WHAT TO PRODUCE » The span to repeat in the listing below runs from the line containing "(0.385, -0.295), (0.185, -0.295), (0.185, -0.3)])" to the line containing "u = -0.525 + col * 0.068", inclusive. Repeat it exactly, and only it.

ENTRIES SHOWN »

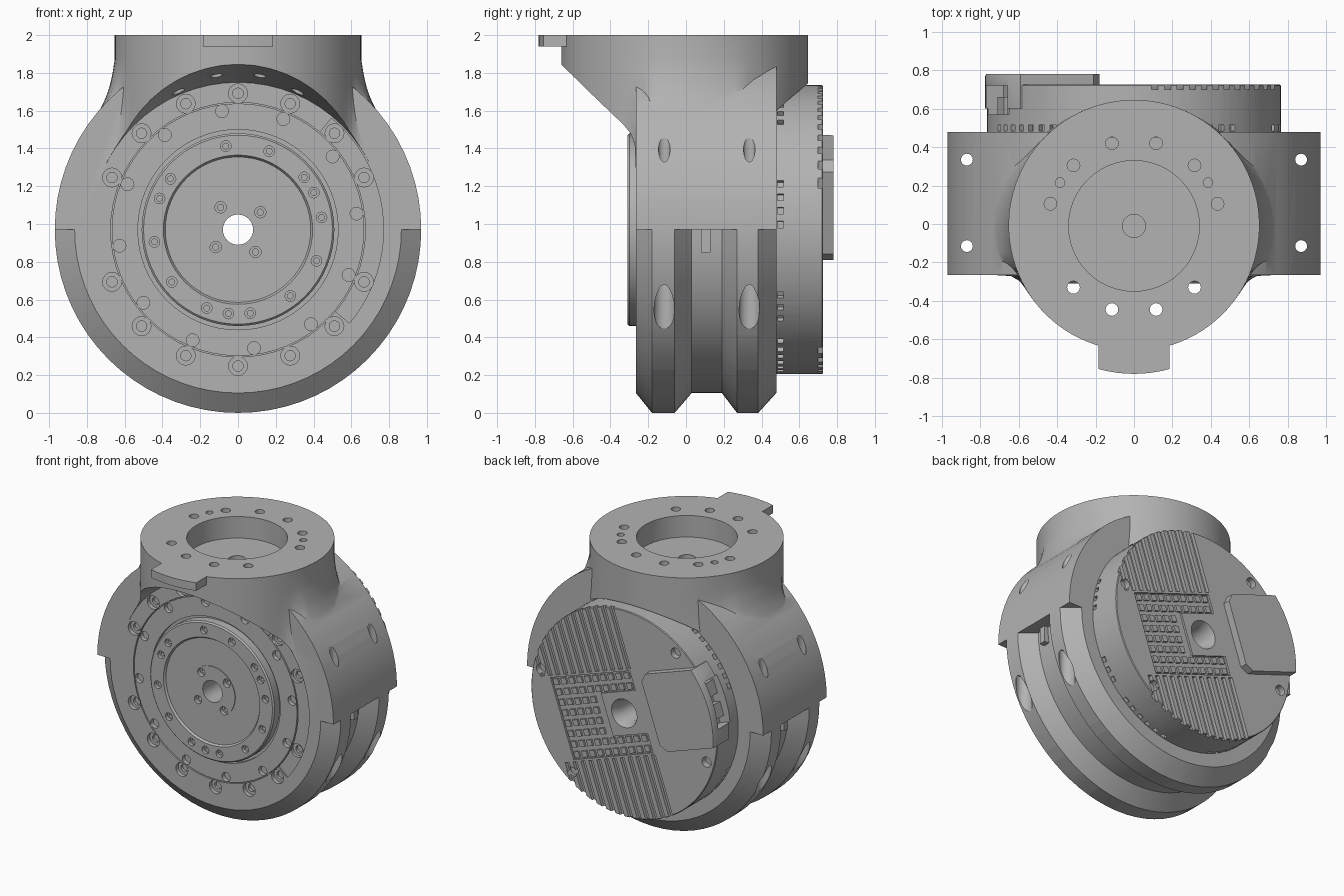
import bpy, bmesh
from math import sin, cos, radians

if "Cube" in bpy.data.objects:
    bpy.data.objects.remove(bpy.data.objects["Cube"])

metal = bpy.data.materials.new("grey_metal")
metal.use_nodes = True
GREY = (0.45, 0.45, 0.45, 1)
metal.diffuse_color = GREY
metal.node_tree.nodes["Principled BSDF"].inputs["Base Color"].default_value = GREY

AXLE = 0.97   # height of the joint axis
TILT = 161    # direction of the cable box on the rear cover


def finish(name, bm):
    bmesh.ops.recalc_face_normals(bm, faces=bm.faces[:])
    if bm.calc_volume(signed=True) < 0:
        bmesh.ops.reverse_faces(bm, faces=bm.faces[:])
    mesh = bpy.data.meshes.new(name)
    bm.to_mesh(mesh)
    bm.free()
    mesh.materials.append(metal)
    ob = bpy.data.objects.new(name, mesh)
    bpy.context.collection.objects.link(ob)
    return ob


def skin(name, rings, closed_profile=False, open_sweep=False):
    """Join rings of points into a closed solid."""
    bm = bmesh.new()
    rings = [[bm.verts.new(p) for p in ring] for ring in rings]
    n, m = len(rings), len(rings[0])
    for i in range(n - 1 if open_sweep else n):
        A, B = rings[i], rings[(i + 1) % n]
        for j in range(m if closed_profile else m - 1):
            k = (j + 1) % m
            bm.faces.new((A[j], A[k], B[k], B[j]))
    if open_sweep:
        bm.faces.new(rings[0])
        bm.faces.new(rings[-1])
    else:
        bm.faces.new([r[0] for r in rings])
        bm.faces.new([r[-1] for r in rings])
    return finish(name, bm)


def lathe(name, profile, axis="y", at=(0, AXLE), n=64, arc=None):
    """Turn (radius, position) points; an arc sweeps a closed profile part way."""
    a0, a1 = arc or (0, 360)
    rings = []
    for i in range(n + 1 if arc else n):
        a = radians(a0 + (a1 - a0) * i / n)
        pts = [(at[0] + r * cos(a), at[1] + r * sin(a), h) for r, h in profile]
        rings.append([(p, h, q) if axis == "y" else (p, q, h) for p, q, h in pts])
    return skin(name, rings, bool(arc), bool(arc))


def plate(name, pts, y0, y1, angle=0):
    """Extrude an outline along y, turned by angle about the joint axis."""
    c, s = cos(radians(angle)), sin(radians(angle))
    return skin(name, [[(u * c - v * s, y, AXLE + u * s + v * c) for u, v in pts]
                       for y in (y0, y1)], True, True)


def rect(u0, u1, v0, v1):
    return [(u0, v0), (u1, v0), (u1, v1), (u0, v1)]


def activate(ob):
    bpy.ops.object.select_all(action="DESELECT")
    ob.select_set(True)
    bpy.context.view_layer.objects.active = ob


def join(obs):
    activate(obs[0])
    for o in obs:
        o.select_set(True)
    if len(obs) > 1:
        bpy.ops.object.join()
    return obs[0]


def boolean(ob, tools, op="DIFFERENCE"):
    tool = join(tools)
    activate(ob)
    mod = ob.modifiers.new("cut", "BOOLEAN")
    mod.operation, mod.solver, mod.object = op, "EXACT", tool
    mod.use_self = len(tools) > 1
    bpy.ops.object.modifier_apply(modifier="cut")
    bpy.data.objects.remove(tool)


def polar(r, deg):
    return r * cos(radians(deg)), AXLE + r * sin(radians(deg))


def hole(at, r, y0, y1):
    """Screw hole: a bore with a narrower socket behind it."""
    return lathe("cutter", [(r, y0), (r, y1), (r * 0.55, y1), (r * 0.55, y1 + 0.02)], at=at, n=16)


def bore():
    return lathe("cutter", [(0.08, -1), (0.08, 1)], n=32)


# Housing: round slab with V groove and chamfered rims on the lower half
housing = lathe("housing", [(0.97, -0.265), (0.97, 0.48)], n=72)
grooves = [[(1.0, -0.086), (0.865, 0.03), (0.865, 0.19), (1.0, 0.293)],
           [(0.84, -0.285), (1.0, -0.156), (1.0, -0.285)],
           [(0.84, 0.501), (1.0, 0.501), (1.0, 0.355)]]
boolean(housing, [lathe("cutter", g, arc=(180, 360), n=36) for g in grooves])

# Neck: round flange that flares smoothly into the shoulders of the slab
RN, WIDE = 0.653, 0.95


def neck_ring(z, reach, n=96):
    """Section between the flange circle and a rectangle as deep as the slab."""
    s, ring = (reach - RN) / (WIDE - RN), []
    for i in range(n):
        a = radians(360 * i / n)
        c, d = cos(a), sin(a)
        depth = 0.48 if d > 0 else 0.265
        box = min(WIDE / max(abs(c), 1e-6), depth / max(abs(d), 1e-6))
        r = RN + s * ((RN ** 12 + box ** 12) ** (1 / 12) - RN)
        ring.append((r * c, r * d - 0.007, z))
    return ring


sections = [(1.3, 0.885), (1.36, 0.865), (1.42, 0.835), (1.47, 0.81), (1.52, 0.78), (1.56, 0.755),
            (1.6, 0.733), (1.64, 0.713), (1.68, 0.696), (1.72, 0.682), (1.76, 0.672),
            (1.81, 0.662), (1.87, RN), (2, RN)]
neck = skin("neck", [neck_ring(z, x) for z, x in sections], True, True)

# Relieve the neck around the front and rear discs
boolean(neck, [lathe("cutter", [(0.78, -0.25), (0.78, -0.265), (0.875, -0.66), (0.91, -0.8)])])
boolean(neck, [lathe("cutter", [(0.775, 0.45), (0.775, 0.8)])])
boolean(housing, [neck], "UNION")

# Flange socket and bolt holes
boolean(housing, [lathe("cutter", [(0.06, 1.2), (0.06, 1.84), (0.34, 1.84), (0.34, 2.1)],
                        "z", (0, -0.01), 48)])
cutters = []
for side in (-1, 1):
    for x, y, r in ((0.115, 0.42, 0.033), (0.315, 0.305, 0.033), (0.435, 0.105, 0.033),
                    (0.385, 0.215, 0.025), (0.315, -0.33, 0.033), (0.115, -0.445, 0.033)):
        cutters.append(lathe("cutter", [(r, 1.6), (r, 2.1)], "z", (side * x, y), 16))
    # Vertical clamp bolts with wide counterbores below
    for y in (-0.115, 0.335):
        cutters.append(lathe("cutter", [(0.055, -0.1), (0.055, 0.72), (0.031, 0.72), (0.031, 1.8)],
                             "z", (side * 0.87, y), 16))
boolean(housing, cutters)

# Front recess, shallow side pad and outer ring of counterbored screws
boolean(housing, [lathe("cutter", [(0.674, -0.5), (0.674, -0.23)])])
boolean(housing, [lathe("cutter", [(0.66, -0.3), (0.66, -0.257), (0.77, -0.257), (0.77, -0.3)],
                        arc=(-40, 50), n=24)])
boolean(housing, [hole(polar(0.722, i * 22.5), 0.05, -0.4, -0.235) for i in range(16) if i % 8])
boolean(housing, [bore()])

# Flange key tab
tip = [(-0.185 + 0.37 * i / 8, -0.78 + 0.025 * (i / 4 - 1) ** 2) for i in range(9)]
tip += [(0.185, -0.6), (-0.185, -0.6)]
flange_tab = skin("flange_tab", [[(x, y, z) for x, y in tip] for z in (1.94, 2)], True, True)

# Front output rotor with its three screw circles
rotor = lathe("output_rotor", [(0.668, -0.15), (0.668, -0.262), (0.53, -0.262), (0.53, -0.24),
                               (0.51, -0.24), (0.51, -0.3), (0.5, -0.31), (0.395, -0.31),
                               (0.385, -0.295), (0.185, -0.295), (0.185, -0.3)])
cutters = [hole(polar(0.633, 7.7 + 30 * i), 0.034, -0.4, -0.225) for i in range(12)]
ring = [8.3 + 30 * i for i in range(12) if i != 4] + [26, 143, 263.5]
cutters += [hole(polar(0.447, a), 0.028, -0.4, -0.285) for a in ring]
cutters += [hole(polar(0.15, 38 + 90 * i), 0.03, -0.4, -0.27) for i in range(4)]
boolean(rotor, cutters)
boolean(rotor, [bore()])

# Rear cover with a tapered centre hole
cover = lathe("rear_cover", [(0.765, 0.45), (0.765, 0.72), (0.76, 0.725)], n=80)
boolean(cover, [lathe("cutter", [(0.08, 0.3), (0.08, 0.66), (0.11, 0.74)], n=32)])

# Cooling grooves above and below, pocket for the studs between
cutters = []
for i in range(12):
    u = -0.62 + i * 0.068
    for v in (0.31, -0.85):
        cutters.append(plate("cutter", rect(u, u + 0.034, v, v + 0.54), 0.7, 0.8, TILT))
cutters.append(plate("cutter", [(-0.54, -0.295), (0.15, -0.295), (0.15, -0.155), (-0.15, -0.155),
                                (-0.15, 0.155), (0.15, 0.155), (0.15, 0.295), (-0.54, 0.295)],
                     0.71, 0.8, TILT))
# Vent slots around the foot of the cover
for first, count in ((-78, 6), (-38, 3), (2, 4), (48, 3), (118, 4), (140, 4), (205, 4), (235, 4)):
    for i in range(count):
        cutters.append(plate("cutter", rect(0.735, 0.8, -0.018, 0.018), 0.485, 0.515, first + i * 5.5))
cutters += [lathe("cutter", [(0.038, 0.68), (0.038, 0.8)], at=polar(0.7, a), n=16)
            for a in (12, 127, 195, 308)]
boolean(cover, cutters)

# Studs in the pocket
studs = []
for row in range(8):
    v = -0.262 + row * 0.075
    for col in range(10 if abs(v) > 0.155 else 5):
        u = -0.525 + col * 0.068
        studs.append(plate("cooling_studs", rect(u, u + 0.042, v - 0.022, v + 0.022), 0.7, 0.725, TILT))
studs = join(studs)

# Cable box with an open socket at the rim
box = plate("cable_box", [(0.32, -0.28), (0.9, -0.28), (0.9, 0.28), (0.32, 0.28), (0.27, 0.23),
                          (0.27, -0.23)], 0.6, 0.78, TILT)
boolean(box, [lathe("cutter", [(0.775, 0.5), (0.775, 0.77), (0.765, 0.79)], n=80)], "INTERSECT")
for ob in (box, cover):
    boolean(ob, [plate("cutter", rect(0.66, 0.9, -0.17, 0.17), 0.57, 0.72, TILT)])
sockets = join([plate("cable_sockets", rect(0.6, 0.71, v - 0.05, v + 0.05), 0.56, 0.66, TILT)
                for v in (-0.09, 0.07)])

# Stop pins at the top of the groove
pins = join([plate("stop_pins", rect(s * 0.87 - 0.025, s * 0.87 + 0.025, -0.12, 0.01), 0.08, 0.13)
             for s in (-1, 1)])

for ob in (housing, flange_tab, rotor, cover, studs, box, sockets, pins):
    activate(ob)
    bpy.ops.object.shade_smooth_by_angle(angle=radians(28))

EXPECTED OUTPUT »
                               (0.385, -0.295), (0.185, -0.295), (0.185, -0.3)])
cutters = [hole(polar(0.633, 7.7 + 30 * i), 0.034, -0.4, -0.225) for i in range(12)]
ring = [8.3 + 30 * i for i in range(12) if i != 4] + [26, 143, 263.5]
cutters += [hole(polar(0.447, a), 0.028, -0.4, -0.285) for a in ring]
cutters += [hole(polar(0.15, 38 + 90 * i), 0.03, -0.4, -0.27) for i in range(4)]
boolean(rotor, cutters)
boolean(rotor, [bore()])

# Rear cover with a tapered centre hole
cover = lathe("rear_cover", [(0.765, 0.45), (0.765, 0.72), (0.76, 0.725)], n=80)
boolean(cover, [lathe("cutter", [(0.08, 0.3), (0.08, 0.66), (0.11, 0.74)], n=32)])

# Cooling grooves above and below, pocket for the studs between
cutters = []
for i in range(12):
    u = -0.62 + i * 0.068
    for v in (0.31, -0.85):
        cutters.append(plate("cutter", rect(u, u + 0.034, v, v + 0.54), 0.7, 0.8, TILT))
cutters.append(plate("cutter", [(-0.54, -0.295), (0.15, -0.295), (0.15, -0.155), (-0.15, -0.155),
                                (-0.15, 0.155), (0.15, 0.155), (0.15, 0.295), (-0.54, 0.295)],
                     0.71, 0.8, TILT))
# Vent slots around the foot of the cover
for first, count in ((-78, 6), (-38, 3), (2, 4), (48, 3), (118, 4), (140, 4), (205, 4), (235, 4)):
    for i in range(count):
        cutters.append(plate("cutter", rect(0.735, 0.8, -0.018, 0.018), 0.485, 0.515, first + i * 5.5))
cutters += [lathe("cutter", [(0.038, 0.68), (0.038, 0.8)], at=polar(0.7, a), n=16)
            for a in (12, 127, 195, 308)]
boolean(cover, cutters)

# Studs in the pocket
studs = []
for row in range(8):
    v = -0.262 + row * 0.075
    for col in range(10 if abs(v) > 0.155 else 5):
        u = -0.525 + col * 0.068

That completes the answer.